There are many exercise routines that improve overall health and also help you strengthen your abdominal muscles, such as swimming, bike riding, jogging and yoga.
The idea that lower back pain comes from weak abdominal or stomach muscles is probably one of the longest running and most widely held back pain myths among patients and many therapists, yet the basis for it remains unproven. The myth itself is illogical. It may have started from a notion that by increasing the strength of your stomach muscles, you can increase pressure in the abdomen and thereby increase support for the spine. Sorry, but you cannot. Your stomach muscles function to support the contents of your abdomen, not your back.

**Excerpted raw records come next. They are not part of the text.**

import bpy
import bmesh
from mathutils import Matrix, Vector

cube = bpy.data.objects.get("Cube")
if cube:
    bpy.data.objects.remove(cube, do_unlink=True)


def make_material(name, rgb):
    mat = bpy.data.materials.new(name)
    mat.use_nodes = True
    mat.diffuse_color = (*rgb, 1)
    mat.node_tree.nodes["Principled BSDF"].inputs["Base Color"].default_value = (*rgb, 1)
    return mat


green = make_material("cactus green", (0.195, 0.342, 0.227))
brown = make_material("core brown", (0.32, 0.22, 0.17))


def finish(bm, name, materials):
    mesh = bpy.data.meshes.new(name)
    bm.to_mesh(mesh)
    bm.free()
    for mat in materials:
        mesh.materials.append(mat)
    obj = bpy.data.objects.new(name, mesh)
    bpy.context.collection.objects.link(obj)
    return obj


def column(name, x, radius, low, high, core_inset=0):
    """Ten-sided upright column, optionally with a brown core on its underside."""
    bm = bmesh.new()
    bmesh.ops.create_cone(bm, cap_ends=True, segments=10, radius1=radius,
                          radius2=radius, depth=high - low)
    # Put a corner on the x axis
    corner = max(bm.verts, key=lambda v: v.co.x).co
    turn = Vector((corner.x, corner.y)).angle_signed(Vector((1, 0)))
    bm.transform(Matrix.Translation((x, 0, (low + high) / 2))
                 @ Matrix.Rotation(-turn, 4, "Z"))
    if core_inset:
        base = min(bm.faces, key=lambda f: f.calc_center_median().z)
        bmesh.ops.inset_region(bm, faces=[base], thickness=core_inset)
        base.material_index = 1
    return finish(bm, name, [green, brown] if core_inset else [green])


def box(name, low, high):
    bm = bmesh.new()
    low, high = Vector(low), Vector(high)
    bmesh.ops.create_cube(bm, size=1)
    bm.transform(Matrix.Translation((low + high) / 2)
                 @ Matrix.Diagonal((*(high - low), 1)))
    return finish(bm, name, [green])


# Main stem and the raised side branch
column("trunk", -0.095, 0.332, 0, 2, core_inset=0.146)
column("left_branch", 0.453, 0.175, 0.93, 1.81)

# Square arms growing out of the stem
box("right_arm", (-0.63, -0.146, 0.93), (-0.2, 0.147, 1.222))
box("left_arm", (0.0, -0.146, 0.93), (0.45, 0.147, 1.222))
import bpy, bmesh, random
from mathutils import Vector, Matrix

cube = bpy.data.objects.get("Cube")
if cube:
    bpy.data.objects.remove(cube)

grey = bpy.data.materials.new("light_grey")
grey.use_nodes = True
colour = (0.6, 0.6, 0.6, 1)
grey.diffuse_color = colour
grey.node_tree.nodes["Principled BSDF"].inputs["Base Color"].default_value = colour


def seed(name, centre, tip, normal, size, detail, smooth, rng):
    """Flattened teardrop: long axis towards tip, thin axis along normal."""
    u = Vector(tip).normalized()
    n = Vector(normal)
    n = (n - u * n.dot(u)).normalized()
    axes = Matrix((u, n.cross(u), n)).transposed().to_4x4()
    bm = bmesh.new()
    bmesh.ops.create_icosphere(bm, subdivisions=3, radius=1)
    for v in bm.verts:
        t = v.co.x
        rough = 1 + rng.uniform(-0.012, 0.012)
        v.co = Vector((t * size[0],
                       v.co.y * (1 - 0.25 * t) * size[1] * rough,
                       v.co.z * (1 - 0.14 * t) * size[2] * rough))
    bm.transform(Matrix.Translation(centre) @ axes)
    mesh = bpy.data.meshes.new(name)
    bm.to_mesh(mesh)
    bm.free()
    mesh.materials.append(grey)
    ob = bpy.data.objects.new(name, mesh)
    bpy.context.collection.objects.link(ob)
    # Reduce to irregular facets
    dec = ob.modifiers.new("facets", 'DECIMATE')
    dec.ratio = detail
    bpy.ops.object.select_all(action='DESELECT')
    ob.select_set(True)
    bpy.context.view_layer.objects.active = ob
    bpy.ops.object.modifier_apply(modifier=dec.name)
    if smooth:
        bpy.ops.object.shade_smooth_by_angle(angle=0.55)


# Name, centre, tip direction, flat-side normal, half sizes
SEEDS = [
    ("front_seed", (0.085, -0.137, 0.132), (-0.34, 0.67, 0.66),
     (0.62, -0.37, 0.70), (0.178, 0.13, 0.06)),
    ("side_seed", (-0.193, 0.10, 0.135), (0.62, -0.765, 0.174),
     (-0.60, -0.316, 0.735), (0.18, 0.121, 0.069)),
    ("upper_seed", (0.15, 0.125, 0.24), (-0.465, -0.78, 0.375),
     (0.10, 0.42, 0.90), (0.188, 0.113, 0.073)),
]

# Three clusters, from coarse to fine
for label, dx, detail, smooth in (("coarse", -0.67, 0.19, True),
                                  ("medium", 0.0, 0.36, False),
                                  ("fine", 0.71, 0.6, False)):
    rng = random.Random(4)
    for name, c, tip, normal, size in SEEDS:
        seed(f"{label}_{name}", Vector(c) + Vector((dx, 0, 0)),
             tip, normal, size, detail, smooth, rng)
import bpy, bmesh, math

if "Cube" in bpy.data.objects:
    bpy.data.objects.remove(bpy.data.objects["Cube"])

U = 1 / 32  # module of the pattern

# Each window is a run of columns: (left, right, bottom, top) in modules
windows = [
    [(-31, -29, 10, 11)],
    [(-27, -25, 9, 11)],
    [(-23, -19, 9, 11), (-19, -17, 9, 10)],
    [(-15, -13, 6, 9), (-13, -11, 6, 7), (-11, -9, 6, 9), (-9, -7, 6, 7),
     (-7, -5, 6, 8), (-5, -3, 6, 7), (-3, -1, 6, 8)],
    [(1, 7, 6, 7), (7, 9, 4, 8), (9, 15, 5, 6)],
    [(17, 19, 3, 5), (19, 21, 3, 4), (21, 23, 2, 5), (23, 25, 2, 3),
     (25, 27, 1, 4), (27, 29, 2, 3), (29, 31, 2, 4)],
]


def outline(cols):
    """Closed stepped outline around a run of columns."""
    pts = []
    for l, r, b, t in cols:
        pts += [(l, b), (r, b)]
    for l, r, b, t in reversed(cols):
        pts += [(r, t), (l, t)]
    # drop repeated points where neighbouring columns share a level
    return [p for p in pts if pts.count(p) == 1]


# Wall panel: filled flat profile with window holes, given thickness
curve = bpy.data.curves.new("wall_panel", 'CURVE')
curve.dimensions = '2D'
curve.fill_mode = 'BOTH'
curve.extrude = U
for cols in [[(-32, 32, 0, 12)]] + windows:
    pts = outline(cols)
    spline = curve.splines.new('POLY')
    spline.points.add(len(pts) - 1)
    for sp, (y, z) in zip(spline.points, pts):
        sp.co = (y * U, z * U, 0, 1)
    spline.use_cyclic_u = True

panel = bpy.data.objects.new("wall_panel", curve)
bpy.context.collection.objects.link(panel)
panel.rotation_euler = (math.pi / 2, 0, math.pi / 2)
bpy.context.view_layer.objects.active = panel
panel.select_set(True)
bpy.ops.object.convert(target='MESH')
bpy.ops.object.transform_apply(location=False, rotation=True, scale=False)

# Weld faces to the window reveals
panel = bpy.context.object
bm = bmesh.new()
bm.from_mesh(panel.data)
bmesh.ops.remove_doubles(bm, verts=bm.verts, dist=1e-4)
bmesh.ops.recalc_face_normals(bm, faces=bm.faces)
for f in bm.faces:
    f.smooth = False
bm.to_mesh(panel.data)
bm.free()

The good news is that weak abdominal muscles have never had, and will never have, anything to do with lower back pain. Strong abs are no guarantee of a pain-free back, and weak abs are no predictor of a painful back.
Proponents of this myth would argue that millions of lower back pain patients have benefited from abdominal strengthening exercises. And while they'd be right that millions of patients have benefited, they'd be wrong about attributing those benefits to stronger stomach muscles. The beneficial effect of general exercise on lower back pain is almost universal and is extremely well documented. But no single exercise has ever been shown to be more advantageous than any other, and that includes exercises that strengthen your stomach muscles. So if you're afraid you have to do thousands of sit-ups to cure your lower back, relax. You don't. It is a myth and misconception that weak stomach muscles are a cause of lower back pain. They are not.
Weak stomach muscles can cause the spine to be out of balance and place stress on the spine, which can cause lower back pain. The key is to evenly strengthen the muscles in the stomach and back of the spine.
Important: This content reflects information from various individuals and organizations and may offer alternative or opposing points of view. It should not be used for medical advice, diagnosis or treatment. As always, you should consult with your healthcare provider about your specific health needs.